Start of EXTRACTED DATA
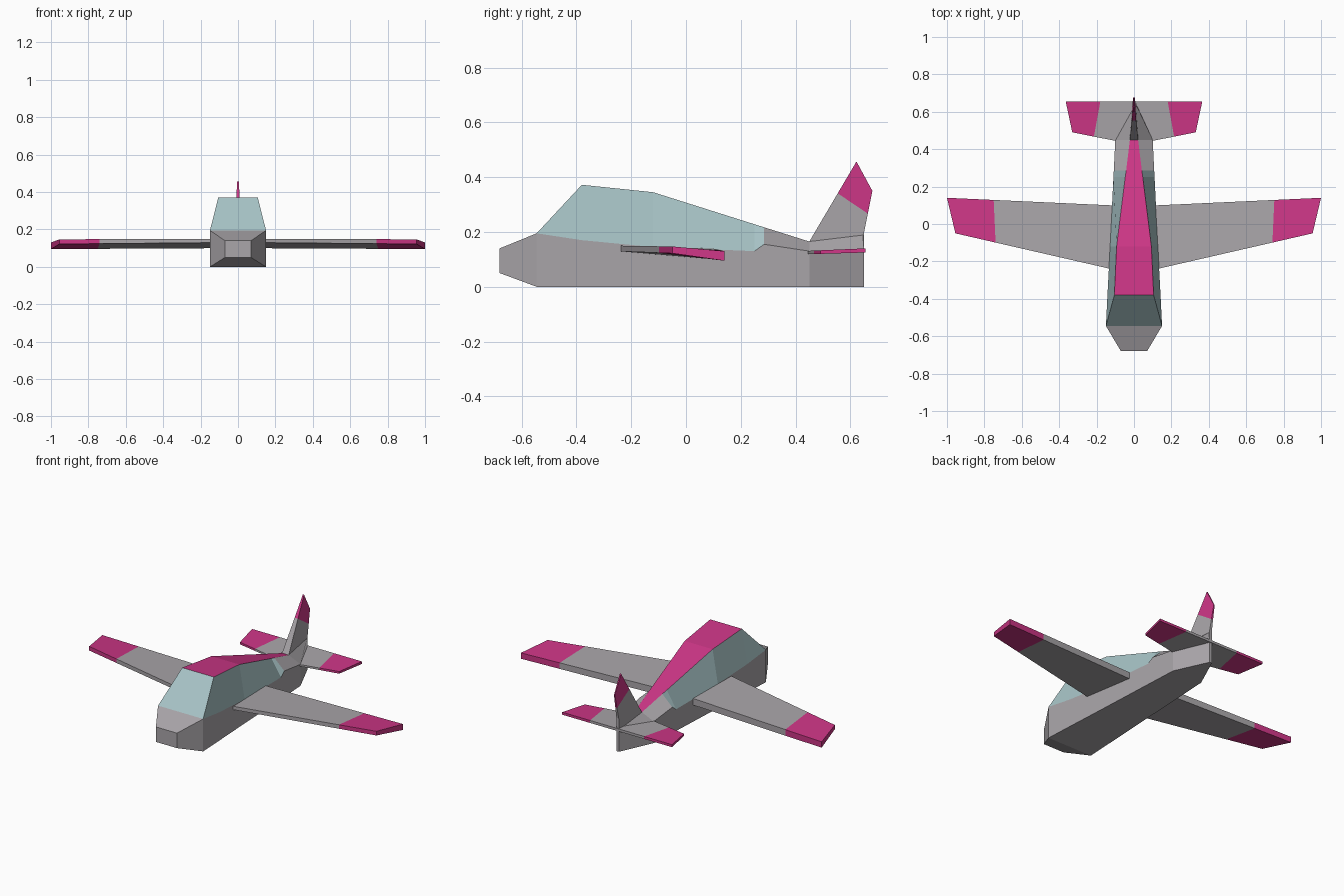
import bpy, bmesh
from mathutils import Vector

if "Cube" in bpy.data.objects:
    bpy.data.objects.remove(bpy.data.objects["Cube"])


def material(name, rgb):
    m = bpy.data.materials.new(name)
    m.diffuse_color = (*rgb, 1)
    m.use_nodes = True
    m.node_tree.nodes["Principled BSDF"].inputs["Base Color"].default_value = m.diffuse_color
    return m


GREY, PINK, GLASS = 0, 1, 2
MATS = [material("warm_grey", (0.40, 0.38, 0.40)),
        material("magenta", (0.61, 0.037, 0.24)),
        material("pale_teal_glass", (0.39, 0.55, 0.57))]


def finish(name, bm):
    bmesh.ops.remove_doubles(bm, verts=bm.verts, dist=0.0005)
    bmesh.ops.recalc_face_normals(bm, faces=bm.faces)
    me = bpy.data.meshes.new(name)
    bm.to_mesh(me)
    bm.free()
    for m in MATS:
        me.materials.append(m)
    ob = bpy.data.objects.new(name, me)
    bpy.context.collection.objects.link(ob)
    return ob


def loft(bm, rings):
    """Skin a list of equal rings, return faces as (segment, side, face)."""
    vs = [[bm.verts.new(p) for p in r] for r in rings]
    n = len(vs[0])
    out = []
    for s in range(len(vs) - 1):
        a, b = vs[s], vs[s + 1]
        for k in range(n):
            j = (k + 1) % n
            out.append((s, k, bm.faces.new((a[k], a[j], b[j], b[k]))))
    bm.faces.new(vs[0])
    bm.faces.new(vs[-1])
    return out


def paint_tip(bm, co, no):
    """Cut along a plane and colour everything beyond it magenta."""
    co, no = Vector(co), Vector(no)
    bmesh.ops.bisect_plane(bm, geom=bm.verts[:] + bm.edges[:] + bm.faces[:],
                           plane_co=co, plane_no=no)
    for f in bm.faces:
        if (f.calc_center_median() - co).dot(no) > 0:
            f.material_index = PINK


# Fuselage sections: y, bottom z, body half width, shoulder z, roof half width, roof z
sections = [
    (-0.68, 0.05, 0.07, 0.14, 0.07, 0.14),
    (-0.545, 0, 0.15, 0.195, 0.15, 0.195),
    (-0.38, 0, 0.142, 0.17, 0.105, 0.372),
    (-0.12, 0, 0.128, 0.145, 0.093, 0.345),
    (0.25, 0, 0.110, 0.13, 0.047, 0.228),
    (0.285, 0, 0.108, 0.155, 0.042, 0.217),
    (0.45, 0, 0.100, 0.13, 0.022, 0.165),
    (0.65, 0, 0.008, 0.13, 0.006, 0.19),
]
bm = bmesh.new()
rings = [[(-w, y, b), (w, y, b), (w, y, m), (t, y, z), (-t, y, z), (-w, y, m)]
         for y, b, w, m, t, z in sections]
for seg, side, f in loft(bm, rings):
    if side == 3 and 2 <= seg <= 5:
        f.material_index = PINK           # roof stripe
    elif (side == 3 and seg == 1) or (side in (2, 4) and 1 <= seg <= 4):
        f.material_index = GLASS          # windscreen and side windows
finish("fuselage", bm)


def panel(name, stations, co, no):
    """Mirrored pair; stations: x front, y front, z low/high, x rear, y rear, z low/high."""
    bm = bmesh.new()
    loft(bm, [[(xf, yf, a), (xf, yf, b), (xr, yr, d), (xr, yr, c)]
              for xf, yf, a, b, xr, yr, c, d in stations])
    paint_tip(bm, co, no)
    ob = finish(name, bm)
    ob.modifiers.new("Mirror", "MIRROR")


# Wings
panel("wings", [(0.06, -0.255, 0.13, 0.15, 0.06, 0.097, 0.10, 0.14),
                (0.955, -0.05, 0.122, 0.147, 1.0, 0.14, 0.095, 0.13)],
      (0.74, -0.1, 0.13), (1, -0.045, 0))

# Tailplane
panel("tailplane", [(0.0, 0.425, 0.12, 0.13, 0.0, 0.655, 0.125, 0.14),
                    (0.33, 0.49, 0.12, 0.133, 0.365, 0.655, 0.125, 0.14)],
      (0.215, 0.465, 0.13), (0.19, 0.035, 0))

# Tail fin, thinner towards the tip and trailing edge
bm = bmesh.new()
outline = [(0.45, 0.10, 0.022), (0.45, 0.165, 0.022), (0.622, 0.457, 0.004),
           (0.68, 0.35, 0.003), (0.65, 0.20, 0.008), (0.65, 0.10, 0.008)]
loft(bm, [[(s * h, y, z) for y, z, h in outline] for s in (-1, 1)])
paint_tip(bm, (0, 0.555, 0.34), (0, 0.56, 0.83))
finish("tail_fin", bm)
End of EXTRACTED DATA
WORK ORDER
Return only what runs from the line containing "for xf, yf, a, b, xr, yr, c, d" to the last line of the records above, both ends included, exactly as written.

RESPONSE
              for xf, yf, a, b, xr, yr, c, d in stations])
    paint_tip(bm, co, no)
    ob = finish(name, bm)
    ob.modifiers.new("Mirror", "MIRROR")


# Wings
panel("wings", [(0.06, -0.255, 0.13, 0.15, 0.06, 0.097, 0.10, 0.14),
                (0.955, -0.05, 0.122, 0.147, 1.0, 0.14, 0.095, 0.13)],
      (0.74, -0.1, 0.13), (1, -0.045, 0))

# Tailplane
panel("tailplane", [(0.0, 0.425, 0.12, 0.13, 0.0, 0.655, 0.125, 0.14),
                    (0.33, 0.49, 0.12, 0.133, 0.365, 0.655, 0.125, 0.14)],
      (0.215, 0.465, 0.13), (0.19, 0.035, 0))

# Tail fin, thinner towards the tip and trailing edge
bm = bmesh.new()
outline = [(0.45, 0.10, 0.022), (0.45, 0.165, 0.022), (0.622, 0.457, 0.004),
           (0.68, 0.35, 0.003), (0.65, 0.20, 0.008), (0.65, 0.10, 0.008)]
loft(bm, [[(s * h, y, z) for y, z, h in outline] for s in (-1, 1)])
paint_tip(bm, (0, 0.555, 0.34), (0, 0.56, 0.83))
finish("tail_fin", bm)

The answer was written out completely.